SCORE’s physicians and scientists are studying the effects of traumatic injuries and sports activities to determine how well joint replacement and reconstruction techniques or the use of experimental prostheses can restore joint mechanics and range of motion. Their peer-reviewed published work in orthopedics is extensive. They are also actively researching artificial cartilage implants, as well as allografts of human cartilage for treatment of joint injuries or joint degeneration.
Inside the Alfred A. Smith and Susan D. Richardson Joint Mechanics Laboratory at SCORE in San Diego, leading-edge orthopedic research work includes:
- Optimizing allograft transplantations for cartilage repair
- Analyzing newer biomaterials for implantation to restore joint function
- Improving surgical techniques and joint implant design by measuring forces inside the knee with a one-of-a-kind electronic knee implant (e-knee)
- Conducting joint wear testing to measure durability of surgical implants of the hip, knee and spine
- Testing joint implant designs, surgical instruments, rehabilitation programs and bracing and orthotics designs for the leg foot and ankle

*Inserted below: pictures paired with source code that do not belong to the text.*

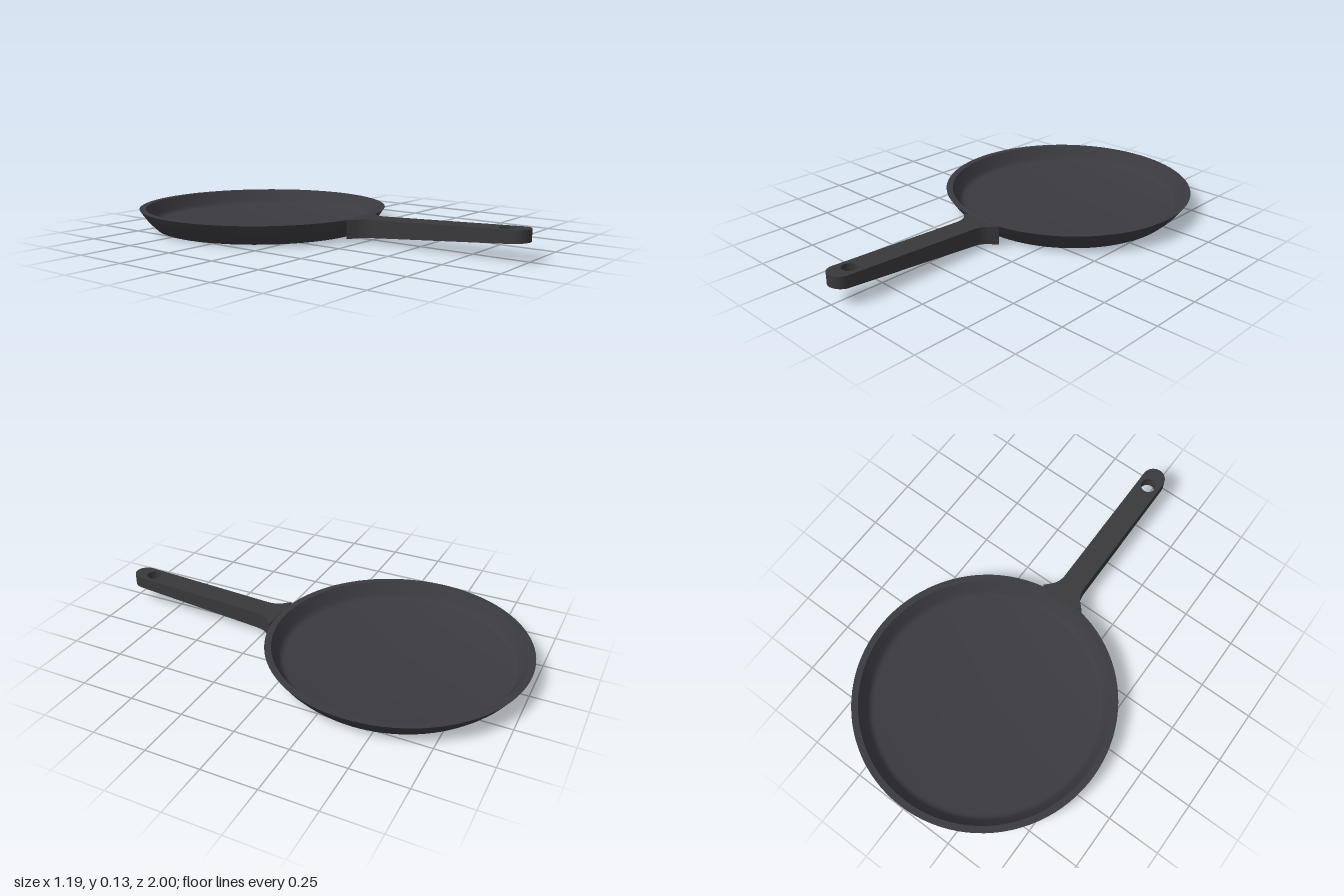
import * as THREE from 'three';
import { toCreasedNormals } from 'three/addons/utils/BufferGeometryUtils.js';

const PAN_Z = -0.405; // centre of the pan
const HALF = 0.055;   // half width of the handle
const TIP_Z = 1 - HALF;
const ROOT_Z = 0.187;

export function createModel() {
  const group = new THREE.Group();
  const panMaterial = new THREE.MeshStandardMaterial({ color: 0x3b3a40 });
  panMaterial.name = 'dark iron';
  const handleMaterial = new THREE.MeshStandardMaterial({ color: 0x39393c });
  handleMaterial.name = 'dark handle';

  // Shallow pan: underside, flared wall, flat rim, inner wall, rounded corner and low floor
  const profile = [
    [0, 0], [0.515, 0], [0.542, 0.026], [0.565, 0.052], [0.582, 0.076], [0.595, 0.095],
    [0.565, 0.095], [0.549, 0.068], [0.534, 0.043], [0.527, 0.034], [0.518, 0.027],
    [0.506, 0.024], [0, 0.024],
  ].map(([x, y]) => new THREE.Vector2(x, y));
  const pan = new THREE.Mesh(
    toCreasedNormals(new THREE.LatheGeometry(profile, 96), 0.45), panMaterial);
  pan.name = 'pan';
  pan.position.z = PAN_Z;
  group.add(pan);

  // Handle outline seen from above: flared root, rounded end, hanging hole
  const outline = new THREE.Shape();
  outline.moveTo(-0.11, ROOT_Z);
  outline.lineTo(0.11, ROOT_Z);
  outline.lineTo(0.078, 0.22);
  outline.quadraticCurveTo(HALF, 0.245, HALF, 0.29);
  outline.lineTo(HALF, TIP_Z);
  outline.absarc(0, TIP_Z, HALF, 0, Math.PI, false);
  outline.lineTo(-HALF, 0.29);
  outline.quadraticCurveTo(-HALF, 0.245, -0.078, 0.22);
  outline.lineTo(-0.11, ROOT_Z);
  const hole = new THREE.Path();
  hole.absarc(0, 0.9, 0.035, 0, Math.PI * 2, true);
  outline.holes.push(hole);

  const handleGeometry = new THREE.ExtrudeGeometry(outline, {
    depth: 1, bevelEnabled: false, curveSegments: 20,
  });
  handleGeometry.rotateX(Math.PI / 2);

  // Taper the thickness and raise the handle towards its end
  const p = handleGeometry.attributes.position;
  for (let i = 0; i < p.count; i++) {
    const t = (p.getZ(i) - ROOT_Z) / (1 - ROOT_Z);
    const bottom = THREE.MathUtils.lerp(0.012, 0.079, t);
    const top = THREE.MathUtils.lerp(0.097, 0.132, t);
    p.setY(i, THREE.MathUtils.lerp(bottom, top, p.getY(i) + 1));
  }
  const handle = new THREE.Mesh(toCreasedNormals(handleGeometry, 0.5), handleMaterial);
  handle.name = 'handle';
  group.add(handle);

  return group;
}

Pioneering work by Scripps Clinic researchers and scientists at SCORE focuses on breakthrough orthopedics treatments, including several areas of potential benefit to patients such as cartilage allograft, cartilage-tissue engineering, stem cell research and genomics.

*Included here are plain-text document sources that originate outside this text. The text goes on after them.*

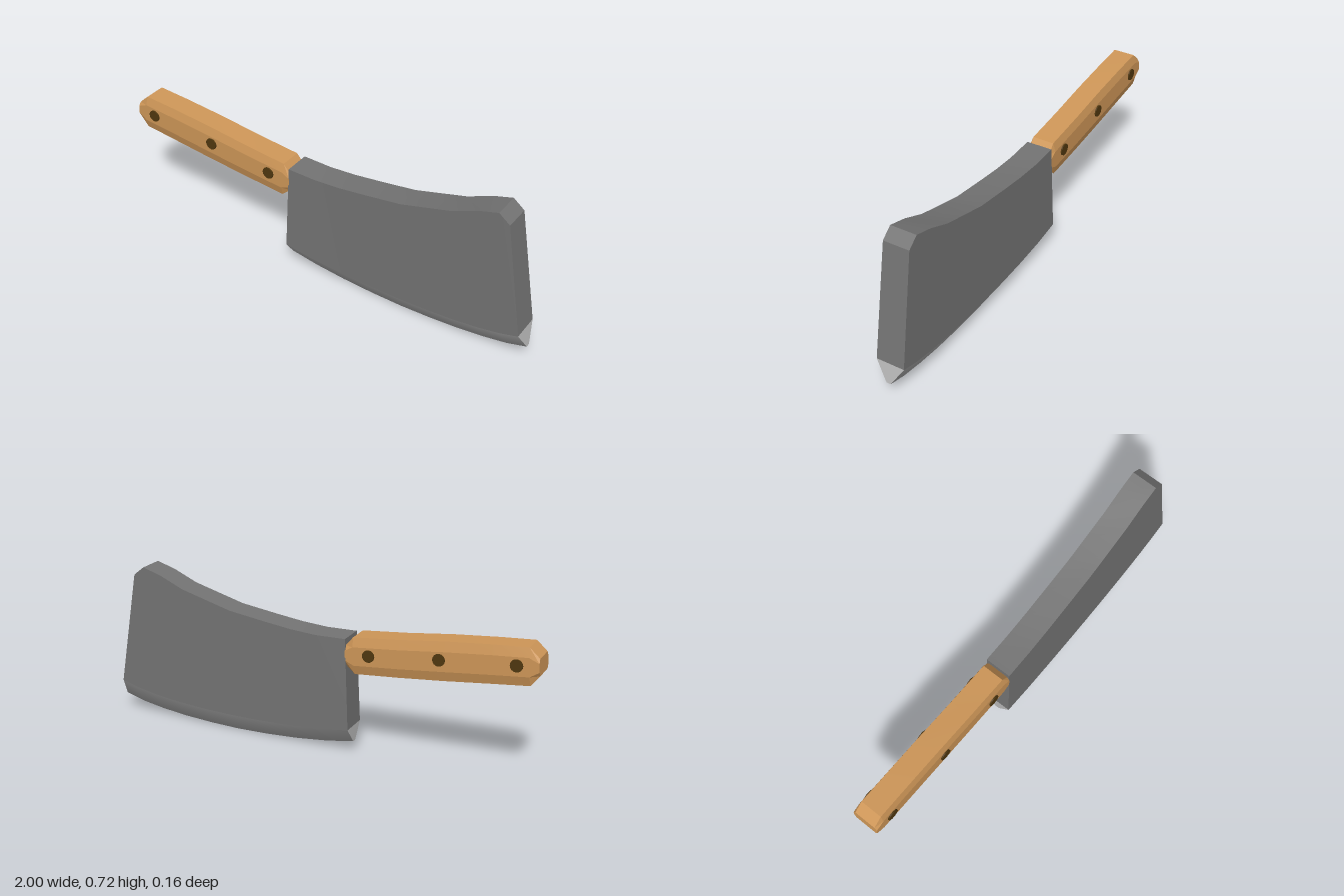
import * as THREE from 'three';
import { toCreasedNormals } from 'three/addons/utils/BufferGeometryUtils.js';

// Skin a row of closed cross-sections running along +x, with both ends capped.
// Each section goes counter-clockwise as seen from +x.
function loft(sections, crease) {
  const n = sections[0].length, index = [];
  for (let i = 0; i < sections.length - 1; i++) {
    for (let j = 0; j < n; j++) {
      const k = (j + 1) % n;
      const a = i * n + j, b = a + n, c = (i + 1) * n + k, d = i * n + k;
      index.push(a, d, c, a, c, b);
    }
  }
  const end = (sections.length - 1) * n;
  for (let j = 1; j < n - 1; j++) {
    index.push(0, j + 1, j);
    index.push(end, end + j, end + j + 1);
  }
  const geometry = new THREE.BufferGeometry();
  geometry.setAttribute('position', new THREE.Float32BufferAttribute(sections.flat(2), 3));
  geometry.setIndex(index);
  return toCreasedNormals(geometry, crease);
}

// Four-cornered section between an upper and a lower point
const slab = ([x1, y1], h1, [x2, y2], h2) =>
  [[x1, y1, -h1], [x1, y1, h1], [x2, y2, h2], [x2, y2, -h2]];

export function createModel() {
  const group = new THREE.Group();
  const material = (color) => new THREE.MeshStandardMaterial({ color });
  const add = (name, geometry, mat) => {
    const mesh = new THREE.Mesh(geometry, mat);
    mesh.name = name;
    group.add(mesh);
    return mesh;
  };

  // Matching points along the spine, the top of the bevel and the cutting edge
  const spine = [[-0.157, 0.535], [-0.02, 0.532], [0.1, 0.54], [0.22, 0.555], [0.4, 0.58],
    [0.5, 0.607], [0.64, 0.645], [0.75, 0.693], [0.84, 0.72], [0.89, 0.68]];
  const shoulder = [[-0.175, 0.122], [-0.04, 0.103], [0.1, 0.093], [0.25, 0.088], [0.4, 0.087],
    [0.54, 0.091], [0.68, 0.101], [0.8, 0.116], [0.9, 0.135], [0.98, 0.158]];
  const edge = [[-0.178, 0.05], [-0.05, 0.028], [0.1, 0.012], [0.25, 0.003], [0.4, 0],
    [0.54, 0.004], [0.68, 0.013], [0.8, 0.027], [0.91, 0.046], [1.0, 0.072]];

  // Blade body and ground bevel
  add('blade', loft(spine.map((p, i) => slab(p, 0.06, shoulder[i], 0.065)), 0.4), material(0x747474));
  add('cuttingBevel', loft(shoulder.map((p, i) => slab(p, 0.065, edge[i], 0.01)), 1.05), material(0xb8b8b8));

  // Handle: eight-sided stations of [x top, top, x bottom, bottom]
  const stations = [
    [-0.995, 0.58, -1.0, 0.508], [-0.95, 0.621, -0.962, 0.46], [-0.8, 0.61, -0.8, 0.442],
    [-0.6, 0.591, -0.6, 0.419], [-0.4, 0.566, -0.4, 0.399], [-0.19, 0.545, -0.2, 0.382],
    [-0.157, 0.505, -0.157, 0.42],
  ];
  const handleSections = stations.map(([xt, top, xb, bottom]) => {
    const at = (t, z) => [xt + (xb - xt) * t, top + (bottom - top) * t, z];
    return [at(0, -0.05), at(0, 0.05), at(0.25, 0.061), at(0.75, 0.061),
      at(1, 0.05), at(1, -0.05), at(0.75, -0.061), at(0.25, -0.061)];
  });
  add('handle', loft(handleSections, 0.15), material(0xcf9758));

  // Rivets run right through the handle
  const rivetGeometry = new THREE.CylinderGeometry(0.027, 0.027, 0.134, 16).rotateX(Math.PI / 2);
  const rivetMaterial = material(0x50380f);
  for (const [x, y] of [[-0.905, 0.541], [-0.578, 0.511], [-0.266, 0.476]]) {
    add('rivet', rivetGeometry, rivetMaterial).position.set(x, y, 0);
  }

  // The whole tool is turned very slightly
  group.rotation.y = 0.0125;
  group.name = 'cleaver';
  return group;
}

Scripps is at the forefront of cartilage transplant procedures and advancing the process for improved patient results. A Scripps Clinic orthopedic doctor has been nationally recognized for his work in optimizing a surgery that replaces or repairs lost or damaged cartilage with donor tissue, which can relieve pain, improve joint function and prevent the onset of arthritis.

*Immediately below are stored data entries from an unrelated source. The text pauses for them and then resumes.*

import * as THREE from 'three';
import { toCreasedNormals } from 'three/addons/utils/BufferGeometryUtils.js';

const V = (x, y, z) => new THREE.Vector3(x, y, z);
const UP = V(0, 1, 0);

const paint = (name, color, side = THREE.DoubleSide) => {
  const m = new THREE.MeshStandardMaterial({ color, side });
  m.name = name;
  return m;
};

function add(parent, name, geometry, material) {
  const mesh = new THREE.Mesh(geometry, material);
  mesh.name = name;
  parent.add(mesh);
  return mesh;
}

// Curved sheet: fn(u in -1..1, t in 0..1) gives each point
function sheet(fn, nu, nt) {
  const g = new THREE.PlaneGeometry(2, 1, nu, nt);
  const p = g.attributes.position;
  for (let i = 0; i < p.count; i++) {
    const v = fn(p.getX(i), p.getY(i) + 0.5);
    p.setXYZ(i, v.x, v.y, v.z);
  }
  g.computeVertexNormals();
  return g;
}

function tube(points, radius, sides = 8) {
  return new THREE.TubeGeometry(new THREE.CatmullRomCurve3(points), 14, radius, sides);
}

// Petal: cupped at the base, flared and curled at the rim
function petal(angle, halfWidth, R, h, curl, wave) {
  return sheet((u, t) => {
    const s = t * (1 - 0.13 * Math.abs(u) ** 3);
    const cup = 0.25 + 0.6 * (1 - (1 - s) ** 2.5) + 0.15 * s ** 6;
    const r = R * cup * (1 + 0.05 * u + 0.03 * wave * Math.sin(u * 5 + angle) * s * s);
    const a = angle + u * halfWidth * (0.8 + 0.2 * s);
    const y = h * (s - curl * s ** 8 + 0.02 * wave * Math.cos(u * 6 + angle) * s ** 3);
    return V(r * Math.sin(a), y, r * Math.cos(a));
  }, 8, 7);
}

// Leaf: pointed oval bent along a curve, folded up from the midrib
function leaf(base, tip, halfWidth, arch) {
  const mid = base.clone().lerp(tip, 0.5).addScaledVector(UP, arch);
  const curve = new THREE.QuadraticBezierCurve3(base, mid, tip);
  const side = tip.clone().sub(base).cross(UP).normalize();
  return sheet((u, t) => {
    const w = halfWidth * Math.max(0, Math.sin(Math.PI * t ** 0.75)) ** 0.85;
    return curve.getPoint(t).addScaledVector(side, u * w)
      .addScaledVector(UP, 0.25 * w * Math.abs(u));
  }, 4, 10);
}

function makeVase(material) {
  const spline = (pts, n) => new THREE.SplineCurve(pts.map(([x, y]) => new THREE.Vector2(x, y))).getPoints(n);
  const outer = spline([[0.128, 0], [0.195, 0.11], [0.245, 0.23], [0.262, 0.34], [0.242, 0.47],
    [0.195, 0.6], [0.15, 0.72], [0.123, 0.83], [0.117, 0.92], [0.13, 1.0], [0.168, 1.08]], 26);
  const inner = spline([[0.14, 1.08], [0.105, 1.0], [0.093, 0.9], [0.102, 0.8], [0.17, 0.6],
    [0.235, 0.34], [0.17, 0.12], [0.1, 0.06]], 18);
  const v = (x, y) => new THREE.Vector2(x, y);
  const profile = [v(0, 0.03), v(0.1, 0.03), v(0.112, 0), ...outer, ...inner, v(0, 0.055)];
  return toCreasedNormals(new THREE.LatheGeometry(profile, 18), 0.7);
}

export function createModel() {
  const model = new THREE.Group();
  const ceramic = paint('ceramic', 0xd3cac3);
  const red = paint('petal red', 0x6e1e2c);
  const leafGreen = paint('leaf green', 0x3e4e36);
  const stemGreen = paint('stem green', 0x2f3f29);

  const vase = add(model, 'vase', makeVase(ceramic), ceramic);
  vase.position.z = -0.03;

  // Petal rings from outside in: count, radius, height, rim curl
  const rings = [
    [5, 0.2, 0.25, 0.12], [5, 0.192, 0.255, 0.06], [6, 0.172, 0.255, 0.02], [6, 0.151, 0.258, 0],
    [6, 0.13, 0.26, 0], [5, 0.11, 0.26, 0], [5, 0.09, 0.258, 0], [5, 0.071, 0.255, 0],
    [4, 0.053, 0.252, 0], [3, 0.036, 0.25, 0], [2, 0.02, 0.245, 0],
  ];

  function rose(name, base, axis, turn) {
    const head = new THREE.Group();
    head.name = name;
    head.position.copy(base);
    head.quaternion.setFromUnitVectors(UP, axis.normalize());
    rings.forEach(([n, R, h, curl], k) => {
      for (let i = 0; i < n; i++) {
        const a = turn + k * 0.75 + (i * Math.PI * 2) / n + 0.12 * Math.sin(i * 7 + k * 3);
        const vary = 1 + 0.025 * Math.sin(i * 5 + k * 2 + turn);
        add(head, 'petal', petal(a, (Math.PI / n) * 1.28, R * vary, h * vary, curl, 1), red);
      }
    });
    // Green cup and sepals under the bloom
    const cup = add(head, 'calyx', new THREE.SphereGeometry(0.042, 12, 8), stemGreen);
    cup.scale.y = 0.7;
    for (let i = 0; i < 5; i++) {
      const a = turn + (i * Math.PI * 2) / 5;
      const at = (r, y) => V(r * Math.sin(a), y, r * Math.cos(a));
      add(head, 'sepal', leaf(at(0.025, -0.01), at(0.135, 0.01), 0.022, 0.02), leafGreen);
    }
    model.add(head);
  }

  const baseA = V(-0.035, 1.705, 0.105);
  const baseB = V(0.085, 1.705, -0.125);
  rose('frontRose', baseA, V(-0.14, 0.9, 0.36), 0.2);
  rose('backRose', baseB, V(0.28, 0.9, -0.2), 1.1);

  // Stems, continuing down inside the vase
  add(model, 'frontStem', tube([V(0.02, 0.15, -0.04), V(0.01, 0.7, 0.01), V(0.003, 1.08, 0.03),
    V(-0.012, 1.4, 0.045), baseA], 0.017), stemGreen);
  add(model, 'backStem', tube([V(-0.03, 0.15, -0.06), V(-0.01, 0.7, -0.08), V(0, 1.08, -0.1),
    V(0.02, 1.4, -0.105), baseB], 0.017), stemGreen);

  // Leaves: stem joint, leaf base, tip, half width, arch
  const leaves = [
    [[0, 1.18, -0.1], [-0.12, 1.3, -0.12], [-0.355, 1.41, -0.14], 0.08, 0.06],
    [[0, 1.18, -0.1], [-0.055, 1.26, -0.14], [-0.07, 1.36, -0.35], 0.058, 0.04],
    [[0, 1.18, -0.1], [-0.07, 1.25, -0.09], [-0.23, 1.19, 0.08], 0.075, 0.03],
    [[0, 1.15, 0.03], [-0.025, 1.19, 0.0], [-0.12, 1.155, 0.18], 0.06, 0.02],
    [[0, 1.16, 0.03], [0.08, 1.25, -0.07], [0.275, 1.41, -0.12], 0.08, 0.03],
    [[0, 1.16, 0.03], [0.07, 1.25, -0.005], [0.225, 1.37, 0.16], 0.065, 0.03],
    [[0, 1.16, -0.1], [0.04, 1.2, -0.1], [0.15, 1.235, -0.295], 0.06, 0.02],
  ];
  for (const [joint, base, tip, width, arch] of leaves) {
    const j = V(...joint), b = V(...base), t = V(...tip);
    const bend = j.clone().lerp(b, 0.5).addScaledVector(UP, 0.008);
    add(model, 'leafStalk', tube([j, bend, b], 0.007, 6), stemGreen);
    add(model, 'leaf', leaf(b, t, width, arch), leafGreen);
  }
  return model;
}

Over several years, the Scripps Clinic orthopedic surgeon has conducted scientific and clinical studies with the goal of improving the allograft process for knee joints. The breakthrough research has driven new innovations in human tissue banking, a deeper biologic understanding of osteochondral allografts, and improved patient outcomes.